Day 2 and I'm feeling it. I'm feeling a spectre looming, crushing me. Hello there old friend.
I've been to Brazil a few times and I've noticed it. I've felt it. But in time honoured tradition I ignored it. I... lightly batted it away. I dusted my shoulders off. I had things to do.
But not this time for some reason. It's hit me. And I'm feeling the weight.
This was the least racist one. And it was the first one I saw today. It began so well (as things do). A beautiful walk through Olinda, through its brightly coloured streets with carnival decorations ready and waving.
But then we came to the picturesque shops with their souvenirs and their 'come in and let me show you something charming why don't you stay around to see our quaint folk art here you go'.
Is that... Is that...
Is that what you think I look like? Is that what you think we look like? Is that what you see?

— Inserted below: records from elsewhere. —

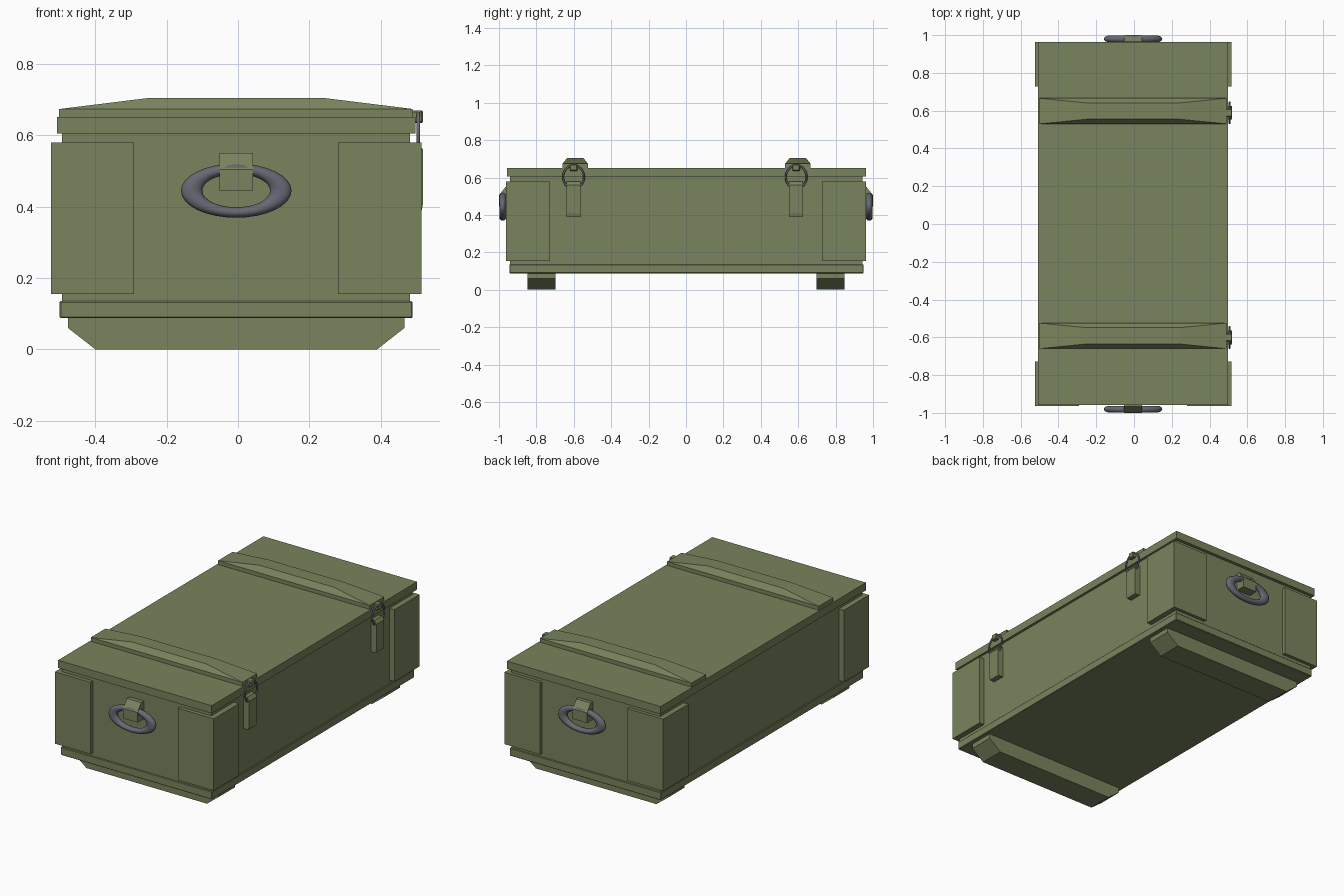
import bpy, bmesh
from math import pi

old = bpy.data.objects.get("Cube")
if old:
    bpy.data.objects.remove(old, do_unlink=True)


def material(name, rgb):
    m = bpy.data.materials.new(name)
    m.use_nodes = True
    m.diffuse_color = (*rgb, 1)
    m.node_tree.nodes["Principled BSDF"].inputs["Base Color"].default_value = (*rgb, 1)
    return m


GREEN = material("olive green paint", (0.19, 0.23, 0.108))
STEEL = material("grey steel", (0.13, 0.14, 0.17))
CX = -0.005  # the case sits slightly off centre because of the latches


def finish(name, bm, mat):
    bmesh.ops.recalc_face_normals(bm, faces=bm.faces)
    mesh = bpy.data.meshes.new(name)
    bm.to_mesh(mesh)
    bm.free()
    mesh.materials.append(mat)
    obj = bpy.data.objects.new(name, mesh)
    bpy.context.collection.objects.link(obj)
    return obj


def box(name, x, y, z, bevel=0.0):
    """Box from three (low, high) ranges."""
    bm = bmesh.new()
    bmesh.ops.create_cube(bm, size=1)
    for v in bm.verts:
        v.co = [r[0] if c < 0 else r[1] for c, r in zip(v.co, (x, y, z))]
    if bevel:
        bmesh.ops.bevel(bm, geom=bm.edges[:], offset=bevel, segments=1, affect='EDGES')
    return finish(name, bm, GREEN)


def prism(name, points, vector, mat=GREEN):
    """Extrude a closed outline along a vector."""
    bm = bmesh.new()
    face = bm.faces.new([bm.verts.new(p) for p in points])
    new = bmesh.ops.extrude_face_region(bm, geom=[face])
    bmesh.ops.translate(bm, vec=vector,
                        verts=[g for g in new["geom"] if isinstance(g, bmesh.types.BMVert)])
    return finish(name, bm, mat)


def ring(name, location, rotation, major, minor, scale):
    bpy.ops.mesh.primitive_torus_add(major_segments=32, minor_segments=10,
                                     major_radius=major, minor_radius=minor,
                                     location=location, rotation=rotation)
    obj = bpy.context.object
    obj.name = name
    obj.scale = scale
    obj.data.materials.append(STEEL)
    bpy.ops.object.shade_smooth()
    return obj


# Case body, base rim and lid
box("case_body", (CX - 0.488, CX + 0.488), (-0.94, 0.944), (0.1, 0.61))
box("base_rim", (CX - 0.495, CX + 0.495), (-0.945, 0.95), (0.088, 0.135), 0.003)
box("lid", (CX - 0.503, CX + 0.503), (-0.957, 0.963), (0.605, 0.651))

# Corner guards: L-shaped plates wrapping the vertical edges
for sx, side in ((-1, "right"), (1, "left")):
    for sy, end in ((-1, "front"), (1, "back")):
        xo, xi, xt = (CX + sx * d for d in (0.52, 0.483, 0.286))
        yo, yi, yt = (sy * d for d in (0.963, 0.935, 0.727))
        outline = [(xo, yo), (xt, yo), (xt, yi), (xi, yi), (xi, yt), (xo, yt)]
        prism(f"corner_guard_{end}_{side}", [(x, y, 0.155) for x, y in outline], (0, 0, 0.425))

for sy, end in ((-1, "front"), (1, "back")):
    # Foot with sloped ends
    yc = sy * 0.772
    outline = [(0.395, 0), (0.472, 0.06), (0.472, 0.092)]
    outline += [(-x, z) for x, z in reversed(outline)]
    prism(f"foot_{end}", [(CX + x, yc - 0.075, z) for x, z in outline], (0, 0.15, 0))

    # Lid batten with a raised, tapered top
    yc = 0.003 + sy * 0.595
    box(f"batten_base_{end}", (CX - 0.497, CX + 0.495), (yc - 0.068, yc + 0.068), (0.645, 0.674))
    bm = bmesh.new()
    loops = []
    for hx, hy, z in ((0.496, 0.068, 0.674), (0.245, 0.043, 0.705)):
        loops.append([bm.verts.new((CX + a * hx, yc + b * hy, z))
                      for a, b in ((-1, -1), (1, -1), (1, 1), (-1, 1))])
    low, top = loops
    bm.faces.new(top)
    bm.faces.new(low[::-1])
    for i in range(4):
        j = (i + 1) % 4
        bm.faces.new((low[i], low[j], top[j], top[i]))
    finish(f"batten_top_{end}", bm, GREEN)

    # Latch on the left side: lever, catch and wire loop
    yc = -0.006 + sy * 0.595
    lever = [(0.478, 0.39), (0.515, 0.39), (0.519, 0.41), (0.519, 0.56), (0.505, 0.58), (0.478, 0.58)]
    prism(f"latch_lever_{end}", [(x, yc - 0.037, z) for x, z in lever], (0, 0.074, 0))
    box(f"latch_catch_{end}", (0.48, 0.519), (yc - 0.02, yc + 0.02), (0.635, 0.67), 0.004)
    ring(f"latch_loop_{end}", (0.506, yc, 0.603), (0, pi / 2, 0), 0.056, 0.005, (1.1, 1, 1))

    # Carrying ring and its bracket
    ring(f"handle_ring_{end}", (CX, sy * 0.98, 0.445), (pi / 2, 0, 0), 0.125, 0.03, (1, 0.49, 0.6))
    bracket = [(0.935, 0.445), (1.0, 0.445), (1.0, 0.505), (0.965, 0.55), (0.935, 0.55)]
    prism(f"handle_bracket_{end}", [(CX - 0.047, sy * y, z) for y, z in bracket], (0.094, 0, 0))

It is, apparently, politically incorrect to call a black person a black person in Brazil. Their words for black are inherently connected to something negative. To 'denigrate' someone is to 'blacken' them.
Ok I've had so many conversations about race in the last 2 days. I'm really really tired of it already. And I'm intensely aware of my privileged position here. I will never feel what the black people here feel in their own country. I can only feel a weird mirror of it - which is to often feel invisible. Like walking down the street - I'm an absence of a person. Or that any cultural identity which I so carefully have constructed, guarded, battled with is instantly destroyed when everybody I meet (no black people yet but here's hoping!) assumes I am Brazilian. What? Brazilian like the image above?
Every shop and market stall had the same figures. Indigenous and black men and women. The black people - sexualised, stupid, ugly, distasteful. "Funny". The indigenous women - sexualised, primitivised.
There are plenty of personifications of white people too. It is clearly a class issue too. And I can't claim to fully understand racism and race here. It is such a different culture to the other ones I know. The idea of race here is so radically different to most countries and indeed Brazil for a long time pretended to be some kind of 'mixed race' utopia. Looking around the streets of Recife this would seem to be true.
But this feeling of being an absence of a person cannot be a coincidence.
Just gonna quote this:
"If interracial relationships were widespread prior to the abolition of slavery in 1888, they became a matter of national duty afterward. That didn’t happen “just because we all happened to get along,” said Mirtes Santos, a law student and Coletivo Negradamember. “It was a way to erase black identity.” Brazil’s government launched a full-on propaganda and policy effort to “whiten” Brazil: It closed the country’s borders to African immigrants, denied black Brazilians the rights to lands inhabited by the descendants of runaway slaves, and subsidized the voyage of millions of German and Italian workers, providing them with citizenship, land grants, and stipends when they arrived."
"As Brazil’s leading anthropologist told a rapt European audience in 1912, “the mixed-race Brazil of today looks to whiteness as its objective, its way out and its solution.” He predicted that, by 2012, black Brazilians would be extinct."
"While 80 percent of the country’s one-percenters are white, Brazilians who look black and mixed-race make up 76 percent of the bottom tenth of income earners."
So here I am. I'm Black British. In Brazil, I'm the bottom of the social pile. I should be extinct. My supposed image a folk joke. Something that should have been bred out of me.
Ironically, 10 years ago I would enjoy this sudden Invisibility Cloak. A respite from the street pestering, the stares and catcalls I experienced in the UK. But now, I have to look at it for what it is.
And I feel very, very ugly.
Let's hear it for internalisation!